Under questioning Wednesday from Democratic Sen. Patrick Leahy of Vermont, President Donald Trump’s choice for the high court offered no view on the pardon issue. Multiple investigations are looking into Trump’s taxes, his businesses and his associates.
Barrett would not offer her thoughts on whether Trump would be able to pardon himself.

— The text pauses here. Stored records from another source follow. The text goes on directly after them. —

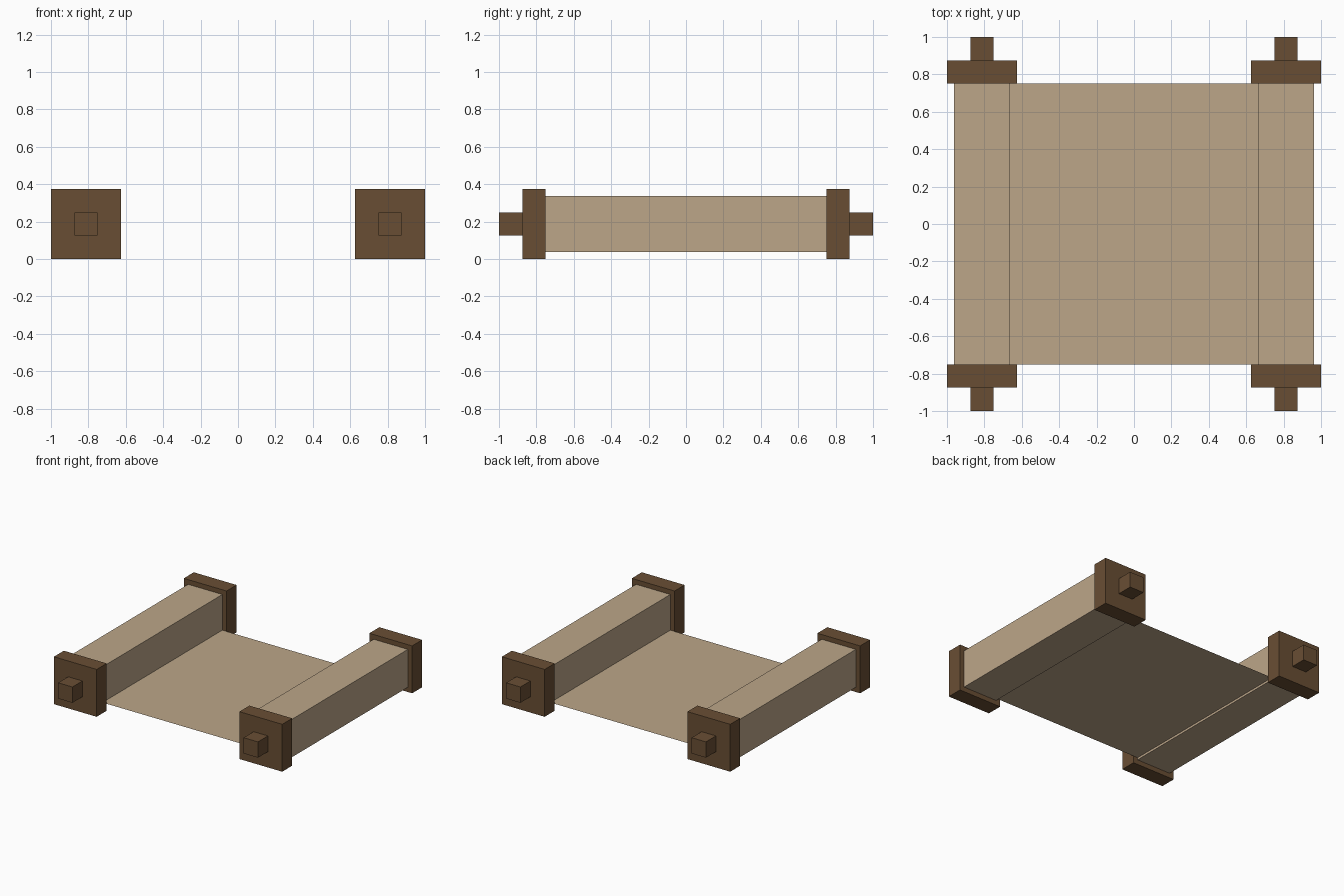
import bpy
import bmesh
from mathutils import Matrix, Vector

default = bpy.data.objects.get("Cube")
if default:
    bpy.data.objects.remove(default, do_unlink=True)


def material(name, rgb):
    mat = bpy.data.materials.new(name)
    mat.use_nodes = True
    colour = (*rgb, 1.0)
    mat.diffuse_color = colour
    bsdf = next(n for n in mat.node_tree.nodes if n.type == "BSDF_PRINCIPLED")
    bsdf.inputs["Base Color"].default_value = colour
    return mat


parchment = material("parchment", (0.503, 0.381, 0.25))
wood = material("dark wood", (0.141, 0.076, 0.034))


def add_object(name, bm, mat):
    mesh = bpy.data.meshes.new(name)
    bm.to_mesh(mesh)
    bm.free()
    mesh.materials.append(mat)
    obj = bpy.data.objects.new(name, mesh)
    bpy.context.collection.objects.link(obj)
    return obj


def box(name, centre, size, mat):
    bm = bmesh.new()
    place = Matrix.Translation(Vector(centre)) @ Matrix.Diagonal((*size, 1.0))
    bmesh.ops.create_cube(bm, size=1.0, matrix=place)
    return add_object(name, bm, mat)


AXIS_X, AXIS_Z = 0.8125, 0.1875   # centre line of each roller
ROLL, CAP, KNOB = 0.3, 0.375, 0.125
HALF_LENGTH = 0.75

# Rolled ends with their square caps and knobs
for side, sx in (("left", 1), ("right", -1)):
    x = sx * AXIS_X
    box(f"{side}_roll", (x, 0, AXIS_Z), (ROLL, 2 * HALF_LENGTH, ROLL), parchment)
    for end, sy in (("front", -1), ("back", 1)):
        cap_y = sy * (HALF_LENGTH + KNOB / 2)
        box(f"{end}_{side}_cap", (x, cap_y, AXIS_Z), (CAP, KNOB, CAP), wood)
        box(f"{end}_{side}_knob", (x, cap_y + sy * KNOB, AXIS_Z), (KNOB,) * 3, wood)

# Paper-thin open sheet between the rolls
bm = bmesh.new()
half_width = AXIS_X - ROLL / 2
place = Matrix.Translation((0, 0, 0.055)) @ Matrix.Diagonal((half_width, HALF_LENGTH, 1, 1))
bmesh.ops.create_grid(bm, x_segments=1, y_segments=1, size=1.0, matrix=place)
add_object("open_sheet", bm, parchment)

But she agreed with Leahy’s assertion “no one is above the law.”
Barrett is in her third day of hearings and has repeatedly refused to say how she’d rule on various issues, including abortion and the Affordable Care Act. We dive into what we’ve learned so far, and what’s still to come.
With files from the Associated Press.
Brian T. Fitzpatrick, professor of law at Vanderbilt University, former clerk for Justice Antonin Scalia, for whom Judge Coney Barrett also clerked, and former Special Counsel for Supreme Court Nominations to U.S. Senator John Cornyn (R-TX)
Pratheepan Gulasekaram, professor of law at Santa Clara Law, where he specializes in constitutional and immigration law